Prawin Samraj qualified with a BTech from Bharath University and MSc (Biomedical Engineering) from the University of Dundee in 2011. Since joining the Medical Physics department within Salford Royal NHS Foundation Trust, he worked for the Medical Equipment Management Service, and since 2013 the Clinical Engineering Research and Development Unit. His role as a R&D engineer is primarily designing and developing instrumentation including software for clinical thermal imaging and UV phototesting systems and clinical research systems including physiological measurement systems(ECG, EMG, pressure etc), laser control systems and image processing software for the production of 3D printed models for surgical planning.

Project: Development of a new cost-effective and innovative telemonitoring system for  COPD patient supported discharge schemes
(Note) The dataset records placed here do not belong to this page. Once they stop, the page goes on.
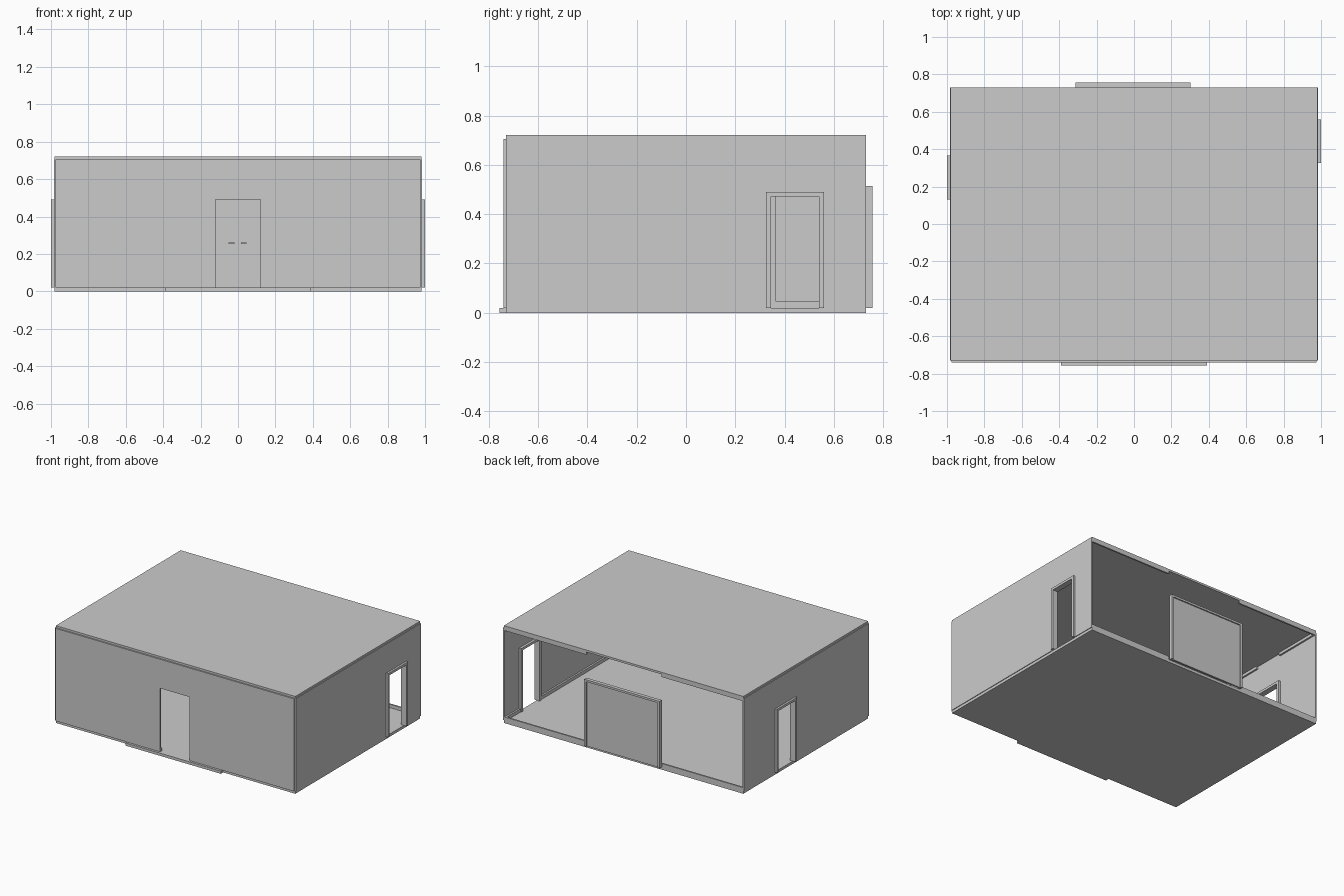
import bpy, bmesh
from mathutils import Vector

if "Cube" in bpy.data.objects:
    bpy.data.objects.remove(bpy.data.objects["Cube"])


def box(name, x, y, z):
    bm = bmesh.new()
    bmesh.ops.create_cube(bm, size=1)
    for v in bm.verts:
        v.co = Vector([(r[0] + r[1]) / 2 + c * (r[1] - r[0]) for r, c in zip((x, y, z), v.co)])
    return finish(name, bm)


def finish(name, bm):
    bmesh.ops.recalc_face_normals(bm, faces=bm.faces)
    me = bpy.data.meshes.new(name)
    bm.to_mesh(me)
    bm.free()
    ob = bpy.data.objects.new(name, me)
    bpy.context.collection.objects.link(ob)
    return ob


def extrude_outline(name, pts, axis, depth):
    """Extrude an (along, z) outline through the depth range on axis 'x' or 'y'."""
    d0, d1 = depth
    place = (lambda a, z: (d0, a, z)) if axis == 'x' else (lambda a, z: (a, d0, z))
    bm = bmesh.new()
    face = bm.faces.new([bm.verts.new(place(a, z)) for a, z in pts])
    out = bmesh.ops.extrude_face_region(bm, geom=[face])
    move = Vector((d1 - d0, 0, 0)) if axis == 'x' else Vector((0, d1 - d0, 0))
    bmesh.ops.translate(bm, vec=move, verts=[g for g in out['geom'] if isinstance(g, bmesh.types.BMVert)])
    return finish(name, bm)


def notched(a0, a1, d0, d1, bottom, door_top, top):
    """Upright rectangle with a doorway cut up from its bottom edge."""
    return [(a0, bottom), (d0, bottom), (d0, door_top), (d1, door_top),
            (d1, bottom), (a1, bottom), (a1, top), (a0, top)]


def trims(name, axis, depth, spans):
    """Skirting and ceiling mouldings that stop at each side of a doorway."""
    for part, z in (("skirting", (FLOOR, 0.045)), ("crown", (0.685, CEIL))):
        for i, s in enumerate(spans):
            x, y = (depth, s) if axis == 'x' else (s, depth)
            box(f"{name}_{part}_{i}", x, y, z)


FLOOR, CEIL = 0.02, 0.705

# floor, roof and front step
box("floor", (-0.98, 0.98), (-0.73, 0.73), (0, FLOOR))
box("roof", (-0.98, 0.98), (-0.73, 0.73), (CEIL, 0.72))
box("front_step", (-0.39, 0.39), (-0.757, -0.73), (0, FLOOR))

# front wall with plain doorway
extrude_outline("front_wall", notched(-0.975, 0.975, -0.12, 0.12, FLOOR, 0.49, CEIL), 'y', (-0.74, -0.73))
trims("front", 'y', (-0.73, -0.72), [(-0.975, -0.12), (0.12, 0.975)])

# side walls with framed doorways
for name, s, d0, d1 in (("right", 1, 0.325, 0.56), ("left", -1, 0.13, 0.365)):
    def span(a, b):
        return tuple(sorted((s * a, s * b)))
    extrude_outline(name + "_wall", notched(-0.73, 0.73, d0 + 0.005, d1 - 0.005, FLOOR, 0.485, CEIL),
                    'x', span(0.975, 0.985))
    extrude_outline(name + "_door_frame", notched(d0, d1, d0 + 0.02, d1 - 0.02, FLOOR, 0.472, 0.49),
                    'x', span(0.957, 1.0))
    trims(name, 'x', span(0.962, 0.975), [(-0.73, d0), (d1, 0.73)])

# open back: mouldings either side of the closed double-width door
trims("back", 'y', (0.718, 0.73), [(-0.975, -0.31), (0.305, 0.975)])
extrude_outline("back_door_frame", notched(-0.313, 0.303, -0.298, 0.288, FLOOR, 0.5, 0.515), 'y', (0.73, 0.757))
box("back_door_panel", (-0.298, 0.288), (0.736, 0.748), (FLOOR, 0.5))

# small lever handles on the inside of the back door
for x in ((-0.05, -0.02), (0.015, 0.045)):
    box("door_handle", x, (0.724, 0.736), (0.254, 0.26))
The chronic obstructive pulmonary disease (COPD) assessment and Support Team (CAST) at Salford Royal NHS Foundation Trust (SRFT) provide an early supported discharge scheme, taking COPD patients out of the hospital to be cared for in their own home with the aid of tele-monitoring. This increases patient comfort and reduces the strain on hospital bed availability which is critically needed for treating acutely ill patients.

The CAST team provide patients with a set of 3 different devices to measure blood pressure, blood oxygen and temperature as part of tele-monitoring service; however the current system not ideal in regards to costs and ease of use for patients. This project would address these issues with the development of an innovative compact integrated COPD monitoring station designed specifically for the needs of the CAST team and with their input driving the design and development of the device.


C_Tooze-web1Christine Tooze, Specialist Biomedical Scientist, Lancashire Teaching Hospitals NHS Foundation Trust

Christine was awarded a BSc (HONS) in Biomedical Sciences (1st class) at UCLAN, won the Institute of Biology prize and completed state registration as a biomedical scientist in 2006. Christine became a bank biomedical scientist (BMS) at Royal Preston Hospital (RPH) in the microbiology department, until she gained a position as a BMS in the Immunology department at RPH in 2007. Christine was awarded a specialist diploma in clinical immunology in 2015 and now works as a specialist BMS within immunology.

Project: Allergy Assist: An artificial neural network to aid the diagnosis and management for allergy patients 

The UK prevalence of symptoms suggestive of allergic disease is amongst the highest in the world. Allergy costs the NHS >£1 billion p.a. The investigation of allergy is complex, its understanding in primary care is limited and allergy services are grossly inadequate.

‘Allergy Assist’ (AA) is an artificial neural network to aid the diagnosis and management for allergy patients. It will provide an opportunity to standardise clinical pathways and support decision making throughout the investigation of patients with allergy in primary care.

Diagnosis of allergy is heavily directed by individual patient clinical history, AA utilises presenting symptoms and medical history to direct requesting of relevant allergy tests. The test results and history are combined to produce an evidence-based report that will guide clinicians through the interpretation including a bespoke patient management plan. The benefits will be to reduce costs associated with inappropriate diagnostic tests and promote a one stop allergy solution.